**EXERCISE DETAILS:**
From the listing, collect all lines containing the word "Math".

::::::::

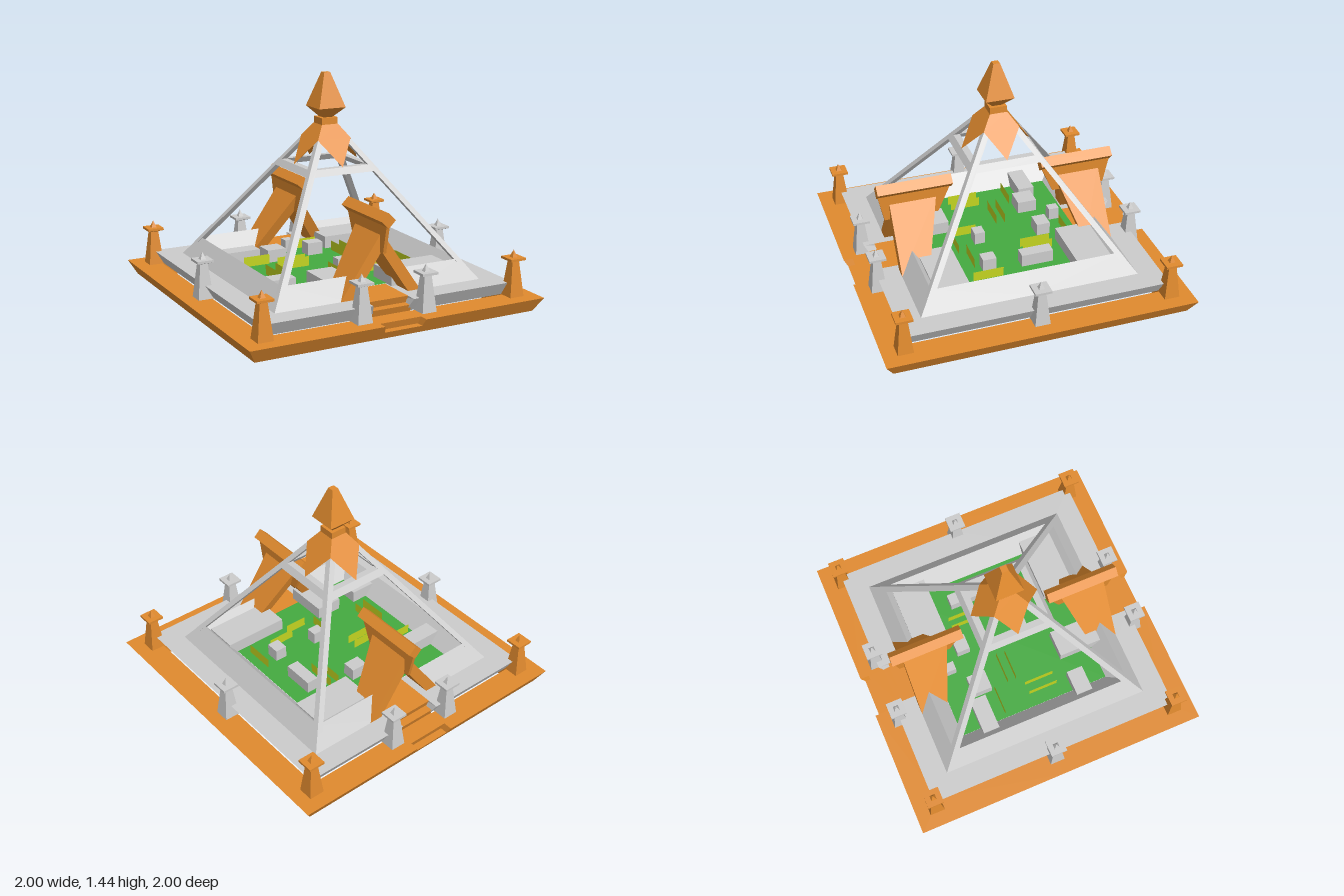
import * as THREE from 'three';

const mat = (color, side = THREE.FrontSide) =>
  new THREE.MeshStandardMaterial({ color, flatShading: true, side });
const GREY = mat(0xcccccc), ORANGE = mat(0xe08a2e), GREEN = mat(0x44aa40, THREE.DoubleSide),
  LIME = mat(0xc3d420, THREE.DoubleSide);

// slope shared by the outer wall, struts and cap: half width at height y
const half = (y) => 0.71 - (y - 0.175) / 1.43;

export function createModel() {
  const root = new THREE.Group();
  const add = (name, geo, material, parent = root) => {
    const m = new THREE.Mesh(geo, material);
    m.name = name;
    parent.add(m);
    return m;
  };
  const fromTriangles = (pos) => {
    const g = new THREE.BufferGeometry();
    g.setAttribute('position', new THREE.Float32BufferAttribute(pos.flat(), 3));
    g.computeVertexNormals();
    return g;
  };

  // square tower from [half width, y] rows, bottom to top
  const squareLoft = (rows) => new THREE.LatheGeometry(
    rows.map(([h, y]) => new THREE.Vector2(h * Math.SQRT2, y)), 4, Math.PI / 4);

  // mitred square frame from a counter-clockwise [half, y] profile;
  // gap(y) opens the middle of the front and back sides
  const squareFrame = (profile, gap) => {
    const out = [];
    for (let side = 0; side < 4; side++) {
      const open = gap && side % 2 === 0;
      const g = open ? gap : () => 0;
      const c = Math.round(Math.cos(side * Math.PI / 2)), s = Math.round(Math.sin(side * Math.PI / 2));
      for (const m of [1, -1]) {
        const tri = (...t) => (m > 0 ? t : t.reverse()).forEach(([x, y, z]) =>
          out.push([m * x * c + z * s, y, -m * x * s + z * c]));
        const inner = profile.map(([h, y]) => [g(y), y, h]);
        const outer = profile.map(([h, y]) => [h, y, h]);
        profile.forEach((_, i) => {
          const j = (i + 1) % profile.length;
          tri(inner[i], outer[i], outer[j]);
          tri(inner[i], outer[j], inner[j]);
          if (open && i > 0 && j > 0) tri(inner[0], inner[i], inner[j]);
        });
      }
    }
    return fromTriangles(out);
  };

  // [z, y] outline extruded across x
  const extrudeX = (pts, width) => {
    const shape = new THREE.Shape(pts.map(([z, y]) => new THREE.Vector2(z, y)));
    return new THREE.ExtrudeGeometry(shape, { depth: width, bevelEnabled: false })
      .translate(0, 0, -width / 2).rotateY(-Math.PI / 2);
  };

  // plinth, deck and sloping wall
  add('plinth', squareFrame([[0.82, 0], [0.95, 0], [1, 0.09], [0.82, 0.09]],
    (y) => (y > 0.05 ? 0.14 : 0.115)), ORANGE);
  add('deck', squareFrame([[0.78, 0.16], [0.78, 0.09], [0.81, 0.09], [0.86, 0.175], [0.52, 0.175], [0.52, 0.16]],
    (y) => (y > 0.1 ? 0.14 : 0.115)), GREY);
  add('wall', squareFrame([[0.52, 0.175], [0.71, 0.175], [0.62, 0.3]],
    (y) => 0.235 - (y - 0.175) / 1.43), GREY);
  add('lawn', new THREE.PlaneGeometry(1.04, 1.04).rotateX(-Math.PI / 2).translate(0, 0.178, 0), GREEN);

  // the two entrances, front and back
  for (const turn of [0, Math.PI]) {
    const gate = new THREE.Group();
    gate.name = turn ? 'backGate' : 'frontGate';
    gate.rotation.y = turn;
    root.add(gate);

    add('steps', extrudeX([[0.82, 0], [0.95, 0], [0.975, 0.045], [0.925, 0.045], [0.94, 0.09], [0.815, 0.09],
      [0.83, 0.132], [0.775, 0.132], [0.79, 0.176], [0.52, 0.176], [0.52, 0.157], [0.76, 0.157], [0.76, 0.05],
      [0.82, 0.05]], 0.28), ORANGE, gate);

    const floor = new THREE.Shape([[-0.5, 0.51], [0.5, 0.51], [0.25, 0.62], [-0.25, 0.62]]
      .map(([x, z]) => new THREE.Vector2(x, z)));
    add('gateFloor', new THREE.ShapeGeometry(floor).rotateX(Math.PI / 2).translate(0, 0.156, 0), ORANGE, gate);

    // leaning legs: an inverted V whose inner end slants back
    const vee = new THREE.Shape([[-0.276, 0.175], [-0.19, 0.175], [0, 0.45], [0.19, 0.175], [0.276, 0.175], [0, 0.57]]
      .map(([x, y]) => new THREE.Vector2(x, y)));
    const legs = new THREE.ExtrudeGeometry(vee, { depth: 1, bevelEnabled: false });
    const p = legs.attributes.position;
    for (let i = 0; i < p.count; i++)
      p.setZ(i, p.getZ(i) > 0.5 ? 0.71 : 0.53 - (p.getY(i) - 0.175) * 0.33);
    legs.computeVertexNormals();
    add('gateLegs', legs, ORANGE, gate);

    add('gateFin', extrudeX([[0.745, 0.445], [0.785, 0.625], [0.31, 0.625], [0.39, 0.445]], 0.022), ORANGE, gate);
    add('ridgeBeam', new THREE.CylinderGeometry(0.048, 0.048, 0.49, 4)
      .rotateX(Math.PI / 2).translate(0, 0.655, 0.545), ORANGE, gate);
  }

  // four corner struts
  const w = 0.042, y0 = 0.26, y1 = 1.11;
  const section = (y) => {
    const h = half(y);
    return [[h, y, h], [h, y, h - w], [h - w, y, h - w], [h - w, y, h]];
  };
  const a = section(y0), b = section(y1), strut = [];
  for (let i = 0; i < 4; i++) {
    const j = (i + 1) % 4;
    strut.push(a[i], a[j], b[j], a[i], b[j], b[i]);
  }
  const strutGeo = fromTriangles(strut);
  for (let i = 0; i < 4; i++) add('strut', strutGeo, GREY).rotation.y = i * Math.PI / 2;
  add('tieFrame', squareFrame([[half(0.83) - w, 0.83], [half(0.83), 0.83], [half(0.87), 0.87], [half(0.87) - w, 0.87]]), GREY);

  // pointed cap plates over the strut tops
  const e = 0.004, yc = 1.03, t = half(1.115) + e, c = half(yc) + e;
  const tl = [-t, 1.115, t], tr = [t, 1.115, t], cl = [-c, yc, c], cr = [c, yc, c],
    tip = [0, 0.87, half(0.87) + e], core = [0, 1.04, 0];
  const plate = fromTriangles([cl, cr, tr, cl, tr, tl, cl, tip, cr, core, tip, cl, core, cr, tip]);
  for (let i = 0; i < 4; i++) add('capPlate', plate, ORANGE).rotation.y = i * Math.PI / 2;
  add('neck', squareLoft([[0, 1.11], [0.055, 1.11], [0.055, 1.157], [0, 1.157]]), ORANGE);
  add('finial', squareLoft([[0.03, 1.155], [0.093, 1.222], [0.021, 1.44], [0, 1.44]]), ORANGE);

  // lantern posts around the rim
  const post = squareLoft([[0.05, 0.088], [0.025, 0.312], [0.054, 0.323], [0.054, 0.338], [0.018, 0.338], [0, 0.385]]);
  for (const sx of [-1, 1]) {
    for (const sz of [-1, 1]) {
      add('cornerPost', post, ORANGE).position.set(sx * 0.86, 0, sz * 0.86);
      add('gatePost', post, GREY).position.set(sx * 0.22, 0, sz * 0.86);
    }
    add('sidePost', post, GREY).position.set(sx * 0.86, 0, 0);
  }

  // garden blocks: x from, x to, z from, z to
  const blocks = [[-0.58, -0.34, -0.39, -0.28], [-0.31, -0.18, -0.35, -0.22], [0.18, 0.58, -0.58, -0.35],
    [0.33, 0.41, -0.25, -0.04], [0.30, 0.38, 0.12, 0.21], [-0.58, -0.41, 0.28, 0.39],
    [-0.29, -0.11, 0.29, 0.58], [0.15, 0.58, 0.36, 0.58], [0, 0.11, -0.34, -0.25],
    [-0.1, -0.04, -0.46, -0.39], [0, 0.08, 0.1, 0.17]];
  for (const [xa, xb, za, zb] of blocks)
    add('gardenBlock', new THREE.BoxGeometry(xb - xa, 0.085, zb - za)
      .translate((xa + xb) / 2, 0.2175, (za + zb) / 2), GREY);

  // thin upright hedge panels: centre x, centre z, length, runs along z
  const hedges = [[0.08, 0.3, 0.15, 0], [-0.05, 0.2, 0.15, 1], [-0.43, 0.1, 0.2, 1], [-0.36, 0.1, 0.2, 1],
    [-0.2, -0.1, 0.2, 0], [-0.2, -0.04, 0.2, 0], [0.2, -0.2, 0.2, 1], [0.26, -0.2, 0.2, 1],
    [0.08, -0.44, 0.14, 0], [-0.4, -0.2, 0.18, 0], [0.46, 0.2, 0.2, 1], [0.24, 0.25, 0.18, 0]];
  for (const [x, z, len, along] of hedges) {
    const hedge = add('hedgePanel', new THREE.PlaneGeometry(len, 0.065), LIME);
    hedge.position.set(x, 0.2105, z);
    hedge.rotation.y = along * Math.PI / 2;
  }
  return root;
}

::::::::

**REPLY TO THE TASK:**
    rows.map(([h, y]) => new THREE.Vector2(h * Math.SQRT2, y)), 4, Math.PI / 4);
      const c = Math.round(Math.cos(side * Math.PI / 2)), s = Math.round(Math.sin(side * Math.PI / 2));
      .translate(0, 0, -width / 2).rotateY(-Math.PI / 2);
  add('lawn', new THREE.PlaneGeometry(1.04, 1.04).rotateX(-Math.PI / 2).translate(0, 0.178, 0), GREEN);
  for (const turn of [0, Math.PI]) {
    add('gateFloor', new THREE.ShapeGeometry(floor).rotateX(Math.PI / 2).translate(0, 0.156, 0), ORANGE, gate);
      .rotateX(Math.PI / 2).translate(0, 0.655, 0.545), ORANGE, gate);
  for (let i = 0; i < 4; i++) add('strut', strutGeo, GREY).rotation.y = i * Math.PI / 2;
  for (let i = 0; i < 4; i++) add('capPlate', plate, ORANGE).rotation.y = i * Math.PI / 2;
    hedge.rotation.y = along * Math.PI / 2;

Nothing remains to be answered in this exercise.